Here’s a solution for space junk – gas it.
A Boeing engineer from Seattle, Michael Dunn, has filed a patent for a method of dragging parts, pieces and defunct satellites into the atmosphere where they will burn up.
Geek speak: “… the method comprising hastening orbital decay of the debris by creating a transient gaseous cloud at an altitude of at least 100 km above Earth, the cloud having a density sufficient to slow the debris so the debris falls into Earth's atmosphere,” according to the document.
Essentially, as Geekwire puts it, “The clouds would be created by a rocket at an altitude of at least 100 kilometers. The gas would quickly dissipate, but would create enough drag on the space junk to pull it into the atmosphere.”
The online magazine New Science points out that there are other ideas floating around for taking out the trash:
Most space junk can burn up safely during re-entry into Earth's atmosphere, but that means something needs to nudge it out of orbit. The trick is, how do you deliver an orbital clean-up crew without adding more rubbish?
So far, ideas for sweeping up near-Earth space include attaching sails to derelict satellites to slow them down, sending tentacled janitor robots to drag junk out of orbit or deploying enormous robot-pulled nets to trawl for debris.
One problem with nets, sails and janitor bots is that they need lofting on orbital rockets that themselves could leave behind space litter.
This isn’t the first time Boeing has stepped into the space junk business. In 2010, the company announce that it had launched a satellite to track the objects. The company wrote at the time (pdf):

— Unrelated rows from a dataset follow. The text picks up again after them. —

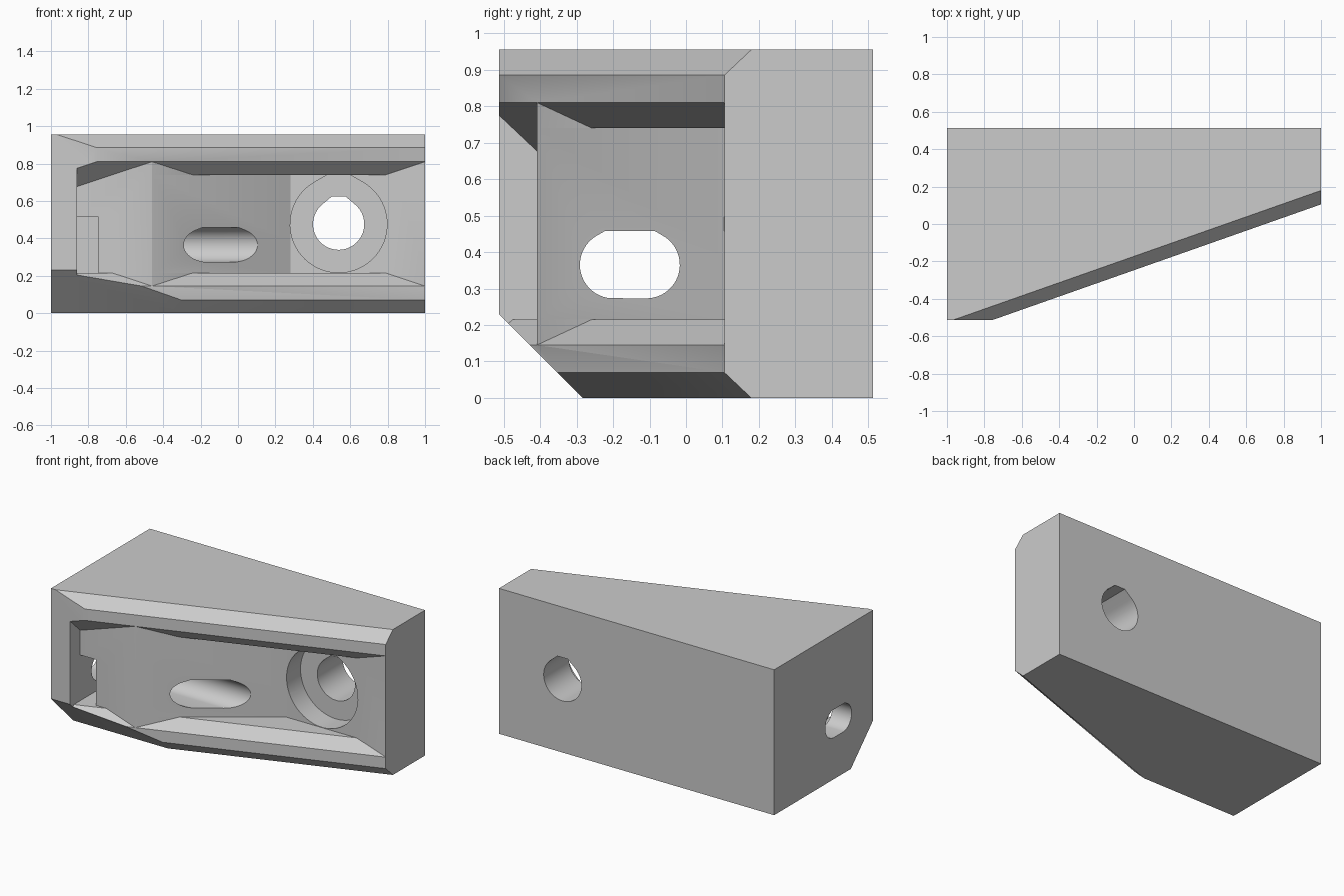
import bpy, bmesh, math
from mathutils import Vector

cube = bpy.data.objects.get("Cube")
if cube:
    bpy.data.objects.remove(cube, do_unlink=True)

BACK, HEIGHT, BEVEL = 0.513, 0.955, 0.07
FRONT_POINT = Vector((1, 0.105, 0))            # on the slanted front
OUT = Vector((0.352, -1, 0)).normalized()      # slanted front's normal
UP = Vector((0, 0, 1))


def add_object(name, bm):
    bmesh.ops.recalc_face_normals(bm, faces=bm.faces[:])
    mesh = bpy.data.meshes.new(name)
    bm.to_mesh(mesh)
    bm.free()
    obj = bpy.data.objects.new(name, mesh)
    bpy.context.collection.objects.link(obj)
    return obj


def convex(name, low, high, planes):
    """Box trimmed by (point, outward normal) planes."""
    bm = bmesh.new()
    bmesh.ops.create_cube(bm, size=1)
    for v in bm.verts:
        v.co = [(a + b) / 2 + c * (b - a) for a, b, c in zip(low, high, v.co)]
    for point, normal in planes:
        cut = bmesh.ops.bisect_plane(
            bm, geom=bm.verts[:] + bm.edges[:] + bm.faces[:], dist=1e-5,
            plane_co=point, plane_no=normal, clear_outer=True)["geom_cut"]
        edges = [e for e in cut if isinstance(e, bmesh.types.BMEdge) and e.is_boundary]
        if edges:
            bmesh.ops.edgeloop_fill(bm, edges=edges)
    return add_object(name, bm)


def hole(name, axis, center, r, top, start, stretch, span):
    """Flat-topped round hole along x or y, optionally stretched to a slot."""
    steps = 48
    tip = (r - top * math.sin(start)) / math.cos(start)
    arc = [start - (math.pi + 2 * start) * i / steps for i in range(steps + 1)]
    profile = [(r * math.cos(a), r * math.sin(a)) for a in arc]
    profile += [(-tip, top), (tip, top)]
    bm = bmesh.new()
    verts = []
    for u, w in profile:
        u += math.copysign(stretch, u) + center[0]
        w += center[1]
        verts.append(bm.verts.new((span[0], u, w) if axis == "x" else (u, span[0], w)))
    face = bm.faces.new(verts)
    new = bmesh.ops.extrude_face_region(bm, geom=[face])["geom"]
    length = span[1] - span[0]
    shift = (length, 0, 0) if axis == "x" else (0, length, 0)
    bmesh.ops.translate(bm, vec=shift, verts=[v for v in new if isinstance(v, bmesh.types.BMVert)])
    return add_object(name, bm)


def at_front(z):
    return FRONT_POINT + UP * z


# Wedge body with bevelled front edges and an angled lower corner
body = convex("wedge_block", (-1, -BACK, 0), (1, BACK, HEIGHT), [
    (FRONT_POINT, OUT),
    (at_front(HEIGHT - BEVEL), OUT + UP),
    (at_front(BEVEL), OUT - UP),
    (Vector((0, -0.283, 0)), Vector((0, -1, -1))),
])

# Pocket cutters: straight recess plus a flared mouth
mouth = (FRONT_POINT + OUT * 0.05, OUT)
flare_top = (at_front(0.81), UP - OUT)
flare_bottom = (at_front(0.145), -UP - OUT)
corner = Vector((-0.46, -0.409, 0))
slant = (corner, Vector((corner.y - 0.105, 0.28 - corner.x, 0)))
cutters = [
    convex("main_recess", (-1, -0.9, 0.215), (1.2, 0.105, 0.74), [mouth, slant]),
    convex("main_flare", (-1, -0.9, 0), (1.2, 0.105, HEIGHT),
           [mouth, slant, flare_top, flare_bottom]),
    convex("side_recess", (-0.86, -0.9, 0.215), (-0.3, corner.y, HEIGHT), [mouth, flare_top]),
    convex("side_flare", (-0.86, -0.9, 0), (-0.3, corner.y, HEIGHT),
           [mouth, flare_top, flare_bottom]),
    # Nut trap crossing the slot
    convex("nut_trap", (-0.86, -0.45, 0.215), (-0.745, 0.05, 0.515), []),
    # Bolt holes
    hole("counterbore", "y", (0.538, 0.476), 0.259, 0.2635, math.radians(60), 0, (0.09, 0.25)),
    hole("bolt_hole", "y", (0.538, 0.476), 0.137, 0.148, math.radians(50), 0, (0.2, 0.7)),
    hole("side_slot", "x", (-0.154, 0.365), 0.092, 0.093, math.radians(60), 0.045, (-1.2, 0.2)),
]
for cutter in cutters:
    cutter.hide_render = True
    mod = body.modifiers.new(cutter.name, "BOOLEAN")
    mod.operation, mod.solver, mod.object = "DIFFERENCE", "EXACT", cutter

# Bake the cuts and drop the cutters
bpy.context.view_layer.update()
graph = bpy.context.evaluated_depsgraph_get()
result = bpy.data.meshes.new_from_object(body.evaluated_get(graph))
body.modifiers.clear()
body.data = result
for cutter in cutters:
    bpy.data.objects.remove(cutter, do_unlink=True)

# Material
grey = bpy.data.materials.new("light_grey")
grey.use_nodes = True
colour = (0.6, 0.6, 0.6, 1)
grey.diffuse_color = colour
grey.node_tree.nodes["Principled BSDF"].inputs["Base Color"].default_value = colour
body.data.materials.clear()
body.data.materials.append(grey)

# Smooth the round holes, keep the edges crisp
bpy.ops.object.select_all(action="DESELECT")
body.select_set(True)
bpy.context.view_layer.objects.active = body
bpy.ops.object.shade_smooth_by_angle(angle=math.radians(20))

… a government and industry team led by Boeing Space and Intelligence Systems helped the U.S. Air Force take a significant step in its ability to watch, predict and react to what’s going on in space. The launch of the first Space Based Space Surveillance (SBSS) System satellite will give the military a sky-high perch from which it can see and assess orbiting objects.
What was once tracked only from the earth can now be tracked from space.
“This satellite is going to revolutionize the way we track objects in space by not being constrained by the weather, the atmosphere or the time of day,” said Col. J.R. Jordan, vice commander, Space Superiority Systems Wing, U.S. Air Force Space and Missile Systems Center, who retired in November.
Boeing’s caption: The Space Based Space Surveillance System satellite, shown in this artist’s rendering, has a telescopic camera that will give the U.S. Air Force its only space-based sensor capable of detecting and monitoring debris, satellites and other space objects without the disruptions from weather, atmosphere or time of day that limit ground-based observations.